To make the U.S. student loan system more manageable and to ease financial burdens, the Biden Administration announced in August a one-time student loan debt relief plan for borrowers of federal student loans targeted to low- and middle-income families.
To make the U.S. student loan system more manageable and to ease financial burdens, the Biden Administration announced in August a one-time student loan debt relief plan for borrowers of federal student loans targeted to low- and middle-income families. While not all ACOFP members may be eligible for such relief, there are important requirements to be aware of.
Student Loan Forgiveness Plan
The three-part loan forgiveness plan is intended to:
- Provide targeted debt relief by canceling up to $20,000 in federal student loan debt for Pell Grant recipients and $10,000 for non-Pell Grant recipients—if borrowers earn below $125,000 annually as an individual or $250,000 annually as a couple (of note is that any borrower of federal loans, including medical students and PLUS borrowers, are eligible for the forgiveness if they meet the income thresholds);
- Make the student loan system more manageable by reducing monthly payments for undergraduate loans under income-driven repayment plans from 10 percent to 5 percent of a borrower’s discretionary income and by expanding eligibility for the Public Service Loan Forgiveness program to ensure borrowers who have worked at a nonprofit, in the military or in government receive comprehensive credit toward loan forgiveness; and
- Protect individuals from steep increases in the cost of college by reinstating the enforcement unit in the Office of Federal Student Aid and by publicly reporting programs with the worst debt rates, thereby holding institutions accountable for rising costs.
Types of Eligible Loans
Most federal student loans are eligible. Specifically, eligible loans include:
- Undergraduate and Graduate Direct Loans,
- Parent PLUS and Grad PLUS Loans,
- Consolidation loans (for loans disbursed on or before June 30, 2022),
- Federal Family Education Loans,
- Perkins Loans, and
- Defaulted loans.
If a borrower made voluntary payments during the COVID-19 pandemic, the payments they made will be refunded if they submit an application and if the payments made brought their balance below the maximum debt relief amount they are eligible to receive but they did not pay off their loan in full.
Tax Implications of the Forgiveness Plan
While the one-time student loan debt relief will not be subject to federal income taxes, student loan forgiveness may be subject to state taxes.
Borrowers must submit an application to receive debt relief. The beta online application to apply for student loan debt forgiveness launched on October 14. During the beta launch, the application was available on and off, but the U.S. Department of Education (DoE) reassured borrowers there was no advantage to applying before the full launch. The official application launched on October 17, but borrowers who submitted a beta application need not resubmit.

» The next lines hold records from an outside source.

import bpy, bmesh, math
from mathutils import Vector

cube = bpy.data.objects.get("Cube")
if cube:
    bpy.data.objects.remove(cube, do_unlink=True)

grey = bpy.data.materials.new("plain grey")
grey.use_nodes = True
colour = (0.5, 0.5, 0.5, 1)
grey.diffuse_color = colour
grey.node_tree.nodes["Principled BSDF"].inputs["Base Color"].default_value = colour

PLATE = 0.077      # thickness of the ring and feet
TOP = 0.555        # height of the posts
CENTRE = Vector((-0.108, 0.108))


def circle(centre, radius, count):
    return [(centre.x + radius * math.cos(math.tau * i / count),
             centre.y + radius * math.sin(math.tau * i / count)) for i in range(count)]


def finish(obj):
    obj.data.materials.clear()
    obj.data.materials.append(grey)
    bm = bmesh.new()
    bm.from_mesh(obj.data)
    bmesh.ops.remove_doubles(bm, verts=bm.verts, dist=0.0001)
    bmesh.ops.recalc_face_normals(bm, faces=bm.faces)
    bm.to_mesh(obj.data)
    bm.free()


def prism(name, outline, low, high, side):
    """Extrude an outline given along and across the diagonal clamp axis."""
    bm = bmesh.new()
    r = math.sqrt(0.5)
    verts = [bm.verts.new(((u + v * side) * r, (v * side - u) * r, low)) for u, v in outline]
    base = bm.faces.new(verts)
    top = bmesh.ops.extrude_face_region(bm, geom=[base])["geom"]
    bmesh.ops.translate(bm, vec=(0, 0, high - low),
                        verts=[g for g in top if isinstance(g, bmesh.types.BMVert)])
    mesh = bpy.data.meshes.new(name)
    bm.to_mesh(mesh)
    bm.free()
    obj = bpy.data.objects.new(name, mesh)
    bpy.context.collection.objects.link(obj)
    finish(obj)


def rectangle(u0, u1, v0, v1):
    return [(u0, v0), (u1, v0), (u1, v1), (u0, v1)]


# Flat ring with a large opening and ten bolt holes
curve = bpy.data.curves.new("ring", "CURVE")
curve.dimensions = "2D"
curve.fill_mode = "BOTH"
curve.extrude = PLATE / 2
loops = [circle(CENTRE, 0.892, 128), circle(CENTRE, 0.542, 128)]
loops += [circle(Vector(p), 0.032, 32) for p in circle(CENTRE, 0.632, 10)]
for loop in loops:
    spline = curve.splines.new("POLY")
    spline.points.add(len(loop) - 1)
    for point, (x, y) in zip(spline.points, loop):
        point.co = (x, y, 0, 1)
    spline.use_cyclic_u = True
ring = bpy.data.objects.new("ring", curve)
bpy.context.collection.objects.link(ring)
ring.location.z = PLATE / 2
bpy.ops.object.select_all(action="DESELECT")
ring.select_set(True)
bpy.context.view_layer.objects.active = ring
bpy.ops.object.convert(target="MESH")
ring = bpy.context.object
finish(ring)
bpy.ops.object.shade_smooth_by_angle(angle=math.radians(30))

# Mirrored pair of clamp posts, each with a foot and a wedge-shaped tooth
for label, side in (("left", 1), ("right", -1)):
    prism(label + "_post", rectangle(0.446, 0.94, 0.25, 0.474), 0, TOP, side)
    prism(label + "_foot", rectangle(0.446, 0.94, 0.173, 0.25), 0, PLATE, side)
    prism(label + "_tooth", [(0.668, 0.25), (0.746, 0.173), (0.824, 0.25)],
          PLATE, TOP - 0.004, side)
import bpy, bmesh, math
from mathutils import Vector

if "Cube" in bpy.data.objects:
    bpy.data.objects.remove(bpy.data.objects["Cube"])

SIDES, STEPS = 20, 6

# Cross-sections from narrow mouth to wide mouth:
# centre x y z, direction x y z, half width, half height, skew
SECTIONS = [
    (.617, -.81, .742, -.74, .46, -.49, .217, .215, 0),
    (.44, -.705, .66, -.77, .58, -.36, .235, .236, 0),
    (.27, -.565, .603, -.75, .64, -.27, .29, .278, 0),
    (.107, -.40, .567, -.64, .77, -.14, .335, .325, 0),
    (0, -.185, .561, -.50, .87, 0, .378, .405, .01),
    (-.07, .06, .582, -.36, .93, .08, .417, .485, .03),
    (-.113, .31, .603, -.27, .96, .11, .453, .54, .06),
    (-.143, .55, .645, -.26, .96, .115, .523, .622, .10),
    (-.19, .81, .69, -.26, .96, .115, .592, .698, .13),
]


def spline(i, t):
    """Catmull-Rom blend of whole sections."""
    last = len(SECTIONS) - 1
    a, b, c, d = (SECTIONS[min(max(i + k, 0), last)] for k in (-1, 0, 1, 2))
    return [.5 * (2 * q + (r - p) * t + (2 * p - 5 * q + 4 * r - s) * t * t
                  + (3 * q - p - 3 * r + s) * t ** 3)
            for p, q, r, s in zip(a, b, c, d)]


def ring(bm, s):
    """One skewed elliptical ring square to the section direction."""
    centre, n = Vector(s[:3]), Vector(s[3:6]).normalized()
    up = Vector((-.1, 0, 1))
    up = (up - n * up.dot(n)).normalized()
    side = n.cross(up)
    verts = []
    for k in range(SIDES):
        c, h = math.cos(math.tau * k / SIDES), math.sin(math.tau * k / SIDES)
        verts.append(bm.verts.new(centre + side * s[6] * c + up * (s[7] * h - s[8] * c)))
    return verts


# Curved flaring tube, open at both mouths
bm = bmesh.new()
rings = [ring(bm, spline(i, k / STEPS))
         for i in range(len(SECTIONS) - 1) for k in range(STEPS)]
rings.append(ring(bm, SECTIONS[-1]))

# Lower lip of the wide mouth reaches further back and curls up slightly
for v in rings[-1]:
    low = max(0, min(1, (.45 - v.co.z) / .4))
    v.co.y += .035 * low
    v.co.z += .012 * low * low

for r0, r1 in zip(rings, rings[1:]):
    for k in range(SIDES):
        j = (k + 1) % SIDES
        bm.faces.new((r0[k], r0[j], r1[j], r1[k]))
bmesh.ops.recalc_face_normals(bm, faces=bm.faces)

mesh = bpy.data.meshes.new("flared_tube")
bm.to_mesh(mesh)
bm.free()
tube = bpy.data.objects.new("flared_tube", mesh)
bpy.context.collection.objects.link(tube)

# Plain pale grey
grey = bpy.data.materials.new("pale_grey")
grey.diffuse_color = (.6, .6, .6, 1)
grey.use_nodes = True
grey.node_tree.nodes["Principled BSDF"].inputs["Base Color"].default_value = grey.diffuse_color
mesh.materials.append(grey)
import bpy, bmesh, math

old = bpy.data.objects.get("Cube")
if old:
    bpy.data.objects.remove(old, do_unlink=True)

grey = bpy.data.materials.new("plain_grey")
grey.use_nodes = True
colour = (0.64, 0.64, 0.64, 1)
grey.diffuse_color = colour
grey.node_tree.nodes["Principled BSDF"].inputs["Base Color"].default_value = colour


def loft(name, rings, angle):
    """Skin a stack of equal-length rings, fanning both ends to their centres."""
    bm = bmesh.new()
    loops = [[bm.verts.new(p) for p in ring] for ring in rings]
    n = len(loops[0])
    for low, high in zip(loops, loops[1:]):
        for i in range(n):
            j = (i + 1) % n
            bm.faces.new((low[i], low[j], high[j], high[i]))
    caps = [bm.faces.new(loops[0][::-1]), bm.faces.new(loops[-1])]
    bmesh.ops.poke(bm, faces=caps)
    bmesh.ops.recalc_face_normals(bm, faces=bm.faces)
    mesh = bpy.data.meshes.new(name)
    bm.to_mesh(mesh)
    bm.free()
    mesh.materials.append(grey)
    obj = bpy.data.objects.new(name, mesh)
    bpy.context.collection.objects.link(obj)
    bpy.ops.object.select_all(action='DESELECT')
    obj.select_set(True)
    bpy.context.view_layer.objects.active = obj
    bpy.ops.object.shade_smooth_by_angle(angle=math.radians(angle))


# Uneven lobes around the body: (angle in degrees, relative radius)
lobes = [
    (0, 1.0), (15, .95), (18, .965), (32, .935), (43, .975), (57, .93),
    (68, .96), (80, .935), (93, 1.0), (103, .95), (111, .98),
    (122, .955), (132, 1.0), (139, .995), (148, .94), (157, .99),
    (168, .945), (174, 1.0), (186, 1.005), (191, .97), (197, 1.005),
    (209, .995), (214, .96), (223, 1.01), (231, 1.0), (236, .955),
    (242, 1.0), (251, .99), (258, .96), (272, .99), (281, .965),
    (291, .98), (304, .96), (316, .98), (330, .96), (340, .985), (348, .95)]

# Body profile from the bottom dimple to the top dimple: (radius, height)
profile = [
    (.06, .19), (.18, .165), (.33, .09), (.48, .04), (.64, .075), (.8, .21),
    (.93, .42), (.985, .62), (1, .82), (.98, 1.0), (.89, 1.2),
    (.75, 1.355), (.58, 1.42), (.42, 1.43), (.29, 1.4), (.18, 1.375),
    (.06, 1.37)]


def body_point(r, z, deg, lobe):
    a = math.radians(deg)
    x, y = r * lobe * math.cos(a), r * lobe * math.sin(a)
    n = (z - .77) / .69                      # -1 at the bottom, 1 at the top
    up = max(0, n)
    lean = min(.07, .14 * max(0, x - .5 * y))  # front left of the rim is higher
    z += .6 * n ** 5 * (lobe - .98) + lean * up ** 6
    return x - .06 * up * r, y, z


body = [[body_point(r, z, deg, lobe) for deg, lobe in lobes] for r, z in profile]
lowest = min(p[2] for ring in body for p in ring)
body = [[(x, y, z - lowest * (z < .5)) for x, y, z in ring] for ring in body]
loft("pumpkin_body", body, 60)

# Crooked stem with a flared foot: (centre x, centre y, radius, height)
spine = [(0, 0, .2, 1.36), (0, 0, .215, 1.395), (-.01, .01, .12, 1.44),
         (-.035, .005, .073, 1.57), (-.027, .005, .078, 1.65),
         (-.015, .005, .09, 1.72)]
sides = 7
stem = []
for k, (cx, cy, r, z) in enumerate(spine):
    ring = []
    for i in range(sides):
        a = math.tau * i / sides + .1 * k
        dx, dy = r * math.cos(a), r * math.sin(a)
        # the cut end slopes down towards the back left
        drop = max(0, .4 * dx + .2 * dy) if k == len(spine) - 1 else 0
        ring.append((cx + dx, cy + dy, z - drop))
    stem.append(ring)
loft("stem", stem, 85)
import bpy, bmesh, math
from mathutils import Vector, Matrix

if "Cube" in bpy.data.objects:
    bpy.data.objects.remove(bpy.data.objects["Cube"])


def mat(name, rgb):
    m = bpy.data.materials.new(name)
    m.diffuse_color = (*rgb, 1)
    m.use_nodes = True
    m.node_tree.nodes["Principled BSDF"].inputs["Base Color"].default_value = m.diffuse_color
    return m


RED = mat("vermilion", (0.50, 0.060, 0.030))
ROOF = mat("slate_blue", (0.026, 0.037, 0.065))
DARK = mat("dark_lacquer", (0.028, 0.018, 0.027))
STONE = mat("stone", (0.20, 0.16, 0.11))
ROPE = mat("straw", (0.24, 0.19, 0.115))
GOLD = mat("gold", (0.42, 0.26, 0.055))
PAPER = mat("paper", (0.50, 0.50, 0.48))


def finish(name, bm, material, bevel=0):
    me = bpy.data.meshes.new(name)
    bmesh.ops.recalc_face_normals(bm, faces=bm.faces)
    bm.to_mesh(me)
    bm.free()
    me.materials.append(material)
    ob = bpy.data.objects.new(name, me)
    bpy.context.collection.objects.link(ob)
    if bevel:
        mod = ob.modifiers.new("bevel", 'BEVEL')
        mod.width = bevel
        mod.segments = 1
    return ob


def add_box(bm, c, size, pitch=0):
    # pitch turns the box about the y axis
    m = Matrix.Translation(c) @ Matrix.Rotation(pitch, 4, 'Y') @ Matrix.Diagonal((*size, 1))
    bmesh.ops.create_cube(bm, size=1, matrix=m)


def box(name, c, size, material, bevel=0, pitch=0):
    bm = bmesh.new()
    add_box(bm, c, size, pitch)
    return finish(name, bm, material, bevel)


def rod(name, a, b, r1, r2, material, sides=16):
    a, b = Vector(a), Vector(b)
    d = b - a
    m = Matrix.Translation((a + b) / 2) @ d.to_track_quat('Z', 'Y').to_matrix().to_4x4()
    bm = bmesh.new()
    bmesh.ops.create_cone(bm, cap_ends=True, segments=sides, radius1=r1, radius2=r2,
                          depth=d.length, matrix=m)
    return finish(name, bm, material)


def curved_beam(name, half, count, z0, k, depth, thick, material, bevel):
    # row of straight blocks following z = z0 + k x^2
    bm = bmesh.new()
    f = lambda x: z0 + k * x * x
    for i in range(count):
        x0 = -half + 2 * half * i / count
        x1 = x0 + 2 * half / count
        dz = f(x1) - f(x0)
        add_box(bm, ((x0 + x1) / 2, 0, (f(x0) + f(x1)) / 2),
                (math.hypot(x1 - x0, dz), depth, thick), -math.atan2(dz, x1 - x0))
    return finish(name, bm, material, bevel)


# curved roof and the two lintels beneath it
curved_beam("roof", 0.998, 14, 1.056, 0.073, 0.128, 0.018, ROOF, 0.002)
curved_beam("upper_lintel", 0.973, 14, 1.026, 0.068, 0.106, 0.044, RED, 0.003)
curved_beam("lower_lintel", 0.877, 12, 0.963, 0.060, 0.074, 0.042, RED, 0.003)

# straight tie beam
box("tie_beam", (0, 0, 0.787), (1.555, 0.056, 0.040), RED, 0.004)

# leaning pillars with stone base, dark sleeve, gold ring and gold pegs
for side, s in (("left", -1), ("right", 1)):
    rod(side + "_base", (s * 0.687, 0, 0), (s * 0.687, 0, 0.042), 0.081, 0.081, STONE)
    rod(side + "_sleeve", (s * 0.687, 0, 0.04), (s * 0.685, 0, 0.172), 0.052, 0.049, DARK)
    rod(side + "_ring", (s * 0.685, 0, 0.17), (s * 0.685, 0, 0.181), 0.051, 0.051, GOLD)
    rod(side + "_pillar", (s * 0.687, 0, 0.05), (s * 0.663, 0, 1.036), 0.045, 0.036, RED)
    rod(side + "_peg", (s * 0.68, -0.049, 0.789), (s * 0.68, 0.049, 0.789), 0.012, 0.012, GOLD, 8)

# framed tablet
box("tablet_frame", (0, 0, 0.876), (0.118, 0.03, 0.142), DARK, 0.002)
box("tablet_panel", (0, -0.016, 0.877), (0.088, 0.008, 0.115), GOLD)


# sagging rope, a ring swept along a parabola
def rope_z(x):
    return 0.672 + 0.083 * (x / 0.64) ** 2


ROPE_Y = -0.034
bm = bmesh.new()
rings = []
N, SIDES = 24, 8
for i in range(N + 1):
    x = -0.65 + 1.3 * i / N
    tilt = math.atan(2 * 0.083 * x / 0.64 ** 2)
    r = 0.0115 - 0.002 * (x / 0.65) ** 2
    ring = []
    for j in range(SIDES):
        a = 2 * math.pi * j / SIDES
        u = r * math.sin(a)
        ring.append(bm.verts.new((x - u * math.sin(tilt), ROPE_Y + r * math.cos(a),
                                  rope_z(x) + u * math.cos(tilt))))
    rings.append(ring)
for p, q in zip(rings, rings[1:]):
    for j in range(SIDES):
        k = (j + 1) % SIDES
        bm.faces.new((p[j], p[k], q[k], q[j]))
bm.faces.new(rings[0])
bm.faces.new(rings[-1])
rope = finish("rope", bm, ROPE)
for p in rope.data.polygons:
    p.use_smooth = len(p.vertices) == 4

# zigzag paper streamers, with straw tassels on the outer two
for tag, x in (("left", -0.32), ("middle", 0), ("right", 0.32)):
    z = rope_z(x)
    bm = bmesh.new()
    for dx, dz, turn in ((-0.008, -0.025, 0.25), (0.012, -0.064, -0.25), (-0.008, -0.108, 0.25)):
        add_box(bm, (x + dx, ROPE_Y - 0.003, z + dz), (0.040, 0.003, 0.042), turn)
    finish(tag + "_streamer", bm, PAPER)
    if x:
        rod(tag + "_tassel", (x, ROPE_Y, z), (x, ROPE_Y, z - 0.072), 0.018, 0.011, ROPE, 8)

The application is due by December 31. The Biden Administration recommends applying before November 15 to ensure the debt relief is received before the student loan payment pause expires on January 1, 2023.
On October 21, a federal appeals court issued an administrative stay while it considers a motion to block the student loan forgiveness plan filed by six Republican-led states. This administrative stay orders the Biden Administration to not act on the plan while the motion is being considered. However, it is important to note this stay does not prevent borrowers from applying for student debt relief. All borrowers are still encouraged to submit an application.
Key Action Steps and Resources
ACOFP members should first determine whether they are eligible for student loan forgiveness, remembering that these requirements apply only to federal student loans. In addition, physicians should be prepared to submit their applications by the abovementioned deadlines and monitor their email and accounts for changes. Loan balances remaining after relief will be re-amortized, meaning the DoE will recalculate monthly payment based on the borrower’s new balance.
Additional resources, including eligibility information, frequently asked questions, and the application for claiming this relief are available on the Federal Student Aid website.